The paper targets interesting problem. However, there are many organization issues that I would like the authors to target. For example, when the authors give 3 points "(i) first of all we need to define ..." , I would expect a step by step explanation to each of the points. Similar kind of repetitive information is given when the steps of Figure 3 are being explained in Page 6. Why don't authors directly start with the explanation of Figure 3, starting from, " The model proposed...".

The text between section 2 and section 2.1 does not give any additional details.

Section 2.5 gives the details of features used for RankSVM which is discussed in section 2.3. I do not understand why is it given as a separate section at the end. It could given before 2.3 to make a smooth transition.

It would be interesting to know how the authors are proposing to extract Semantic Associations. Are these associations enough for the user to understand what is happening in the article s/he is reading.

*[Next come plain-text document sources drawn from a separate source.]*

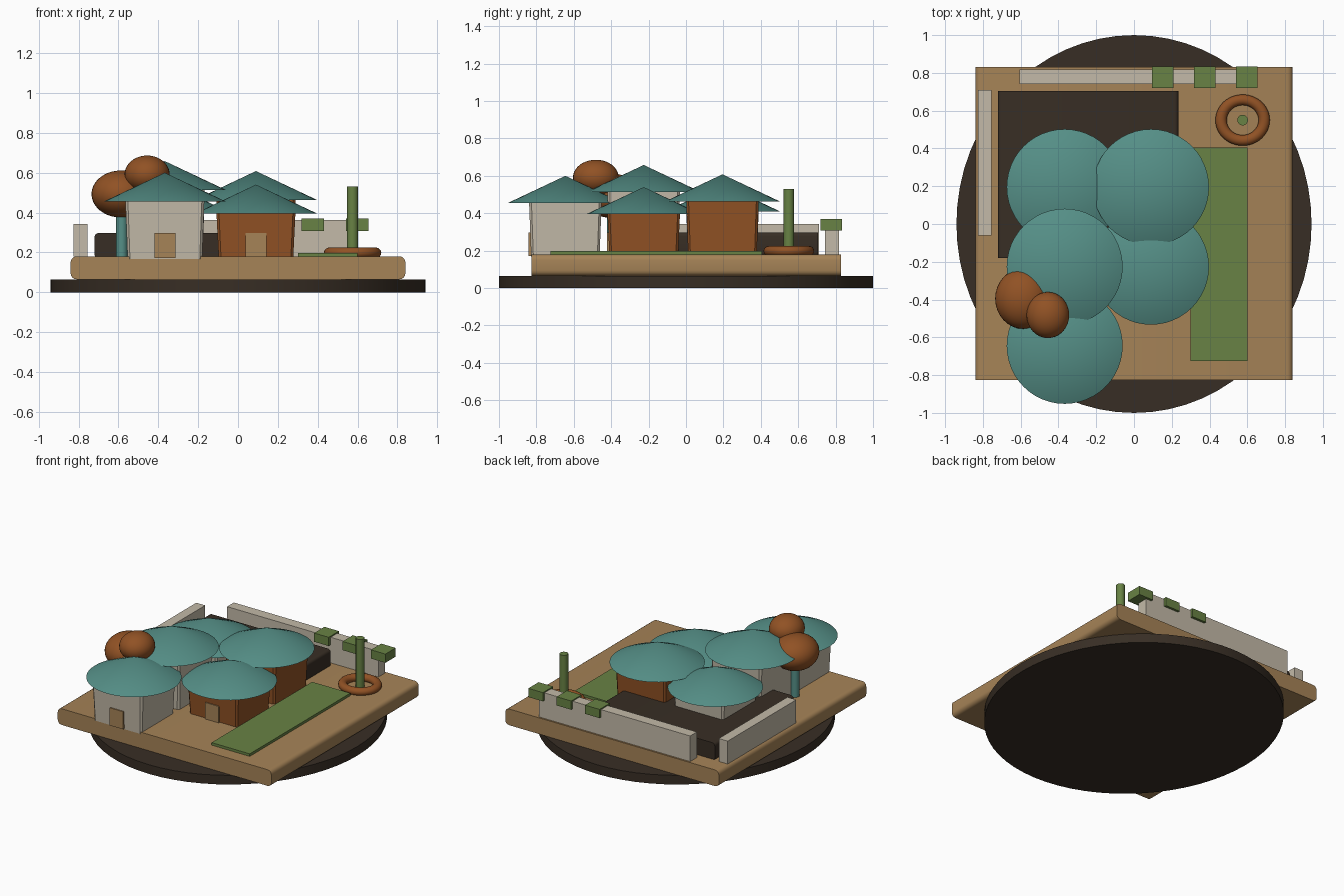
import bpy
import bmesh
import math
from mathutils import Matrix, Vector

cube = bpy.data.objects.get("Cube")
if cube:
    bpy.data.objects.remove(cube, do_unlink=True)


def material(name, rgb):
    m = bpy.data.materials.new(name)
    m.use_nodes = True
    m.diffuse_color = (*rgb, 1)
    m.node_tree.nodes["Principled BSDF"].inputs["Base Color"].default_value = (*rgb, 1)
    return m


TAN = material("sand_tan", (0.38, 0.227, 0.095))
TEAL = material("roof_teal", (0.091, 0.275, 0.242))
DARK = material("dark_earth", (0.039, 0.027, 0.018))
GREEN = material("leaf_green", (0.138, 0.223, 0.058))
WHITE = material("plaster_white", (0.546, 0.491, 0.392))
RUST = material("rust_brown", (0.283, 0.084, 0.018))


def finish(name, bm, mat, smooth=False):
    bmesh.ops.recalc_face_normals(bm, faces=bm.faces)
    mesh = bpy.data.meshes.new(name)
    bm.to_mesh(mesh)
    bm.free()
    mesh.materials.append(mat)
    obj = bpy.data.objects.new(name, mesh)
    bpy.context.collection.objects.link(obj)
    if smooth:
        bpy.ops.object.select_all(action="DESELECT")
        obj.select_set(True)
        bpy.context.view_layer.objects.active = obj
        bpy.ops.object.shade_smooth_by_angle(angle=math.radians(35))
    return obj


def box(name, mat, x, y, z, round_edges=0, axis=1, segments=4, flare=1):
    """Box from (min, max) ranges; rounds the edges along one axis, flare widens the top."""
    bm = bmesh.new()
    bmesh.ops.create_cube(bm, size=1)
    for v in bm.verts:
        v.co = Vector(r[0] if c < 0 else r[1] for c, r in zip(v.co, (x, y, z)))
    if round_edges:
        edges = [e for e in bm.edges
                 if abs((e.verts[0].co - e.verts[1].co).normalized()[axis]) > 0.9]
        bmesh.ops.bevel(bm, geom=edges, offset=round_edges, segments=segments,
                        profile=0.5, affect="EDGES")
    cx, cy = sum(x) / 2, sum(y) / 2
    for v in bm.verts:
        if v.co.z > sum(z) / 2 and flare != 1:
            v.co.x = cx + (v.co.x - cx) * flare
            v.co.y = cy + (v.co.y - cy) * flare
    return finish(name, bm, mat, round_edges > 0)


def cone(name, mat, x, y, z0, z1, r0, r1, stretch=1, sides=48):
    bm = bmesh.new()
    bmesh.ops.create_cone(bm, cap_ends=True, segments=sides, radius1=r0, radius2=r1,
                          depth=z1 - z0)
    bmesh.ops.scale(bm, vec=(1, stretch, 1), verts=bm.verts)
    bmesh.ops.translate(bm, vec=(x, y, (z0 + z1) / 2), verts=bm.verts)
    return finish(name, bm, mat, True)


def ball(name, mat, centre, radii):
    bm = bmesh.new()
    bmesh.ops.create_uvsphere(bm, u_segments=32, v_segments=20, radius=1)
    bmesh.ops.transform(bm, matrix=Matrix.LocRotScale(Vector(centre), None, Vector(radii)),
                        verts=bm.verts)
    return finish(name, bm, mat, True)


# Ground: oval base disc, sand platform, raised terrace and lawn
GROUND = 0.18
cone("base_disc", DARK, 0, 0, 0, 0.065, 0.94, 0.94, stretch=1 / 0.94, sides=64)
box("platform", TAN, (-0.84, 0.84), (-0.825, 0.83), (0.065, GROUND), 0.03)
box("terrace", DARK, (-0.72, 0.235), (-0.18, 0.705), (GROUND - 0.01, 0.297), 0.02)
box("lawn", GREEN, (0.3, 0.6), (-0.725, 0.405), (GROUND - 0.01, 0.198))

# Round-roofed houses: x, y, eave height, wall colour, has a visible door
HOUSES = (
    (-0.367, -0.645, 0.455, WHITE, True),
    (-0.367, -0.226, 0.513, WHITE, False),
    (-0.367, 0.195, 0.41, WHITE, False),
    (0.09, -0.226, 0.395, RUST, True),
    (0.09, 0.195, 0.463, RUST, False),
)
for i, (x, y, eave, wall, door) in enumerate(HOUSES, 1):
    box(f"house_{i}_walls", wall, (x - 0.187, x + 0.187), (y - 0.183, y + 0.183),
        (GROUND - 0.012, eave + 0.005), 0.012, axis=2, segments=1, flare=1.06)
    cone(f"house_{i}_roof", TEAL, x, y, eave, eave + 0.145, 0.307, 0)
    if door:
        box(f"house_{i}_door", TAN, (x - 0.053, x + 0.053), (y - 0.196, y - 0.15),
            (GROUND - 0.008, 0.297))

# Garden walls and planters
box("back_wall", WHITE, (-0.605, 0.585), (0.742, 0.818), (GROUND, 0.362))
box("right_wall", WHITE, (-0.825, -0.755), (-0.06, 0.71), (GROUND, 0.343))
for i in range(3):
    x = 0.152 + 0.223 * i
    box(f"planter_{i + 1}", GREEN, (x - 0.057, x + 0.057), (0.72, 0.835), (0.308, 0.37))

# Tree
cone("tree_trunk", TEAL, -0.583, -0.395, GROUND, 0.45, 0.028, 0.028, sides=24)
ball("tree_crown_lower", RUST, (-0.587, -0.395, 0.493), (0.148, 0.16, 0.118))
ball("tree_crown_upper", RUST, (-0.456, -0.482, 0.592), (0.113, 0.122, 0.094))

# Ring bed with a tall post
bm = bmesh.new()
RING, TUBE, AROUND, ACROSS = 0.114, 0.03, 48, 16
rings = []
for i in range(AROUND):
    a = 2 * math.pi * i / AROUND
    ring = []
    for j in range(ACROSS):
        b = 2 * math.pi * j / ACROSS
        r = RING + TUBE * math.cos(b)
        ring.append(bm.verts.new((0.575 + r * math.cos(a), 0.55 + 0.94 * r * math.sin(a),
                                  0.198 + 0.9 * TUBE * math.sin(b))))
    rings.append(ring)
for i in range(AROUND):
    p, q = rings[i], rings[(i + 1) % AROUND]
    for j in range(ACROSS):
        k = (j + 1) % ACROSS
        bm.faces.new((p[j], q[j], q[k], p[k]))
finish("ring_bed", bm, RUST, True)
cone("garden_post", GREEN, 0.575, 0.55, GROUND, 0.53, 0.028, 0.028, sides=24)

Another interesting point to mention would be about what is the intended audience for such kind of exploration. Have the authors made some experimentation based on user point of view. By this I mean, if the users testing the application common users or experts (i.e., people who know about Knowledge Graphs). It would be interesting to see if the presented information was useful for common users and if they were able to benefit from this. Was the interaction of such a user with the system an easy task.

Is the data set prepared by the authors available somewhere? Statistics on the data-set would be interesting, i.e., how long is the short article and the long article. How many articles have been considered. A link to the Github repository would be very useful here.

I would highly recommend the authors to run a grammar check and rephrase in many cases. It will be better to ask a native English speaker to proof read the paper.

Authors may also want to look at the paper:
Petar Ristoski. Towards Linked Open Data Enabled Data Mining - Strategies for Feature Generation, Propositionalization, Selection, and Consolidation. ESWC 2015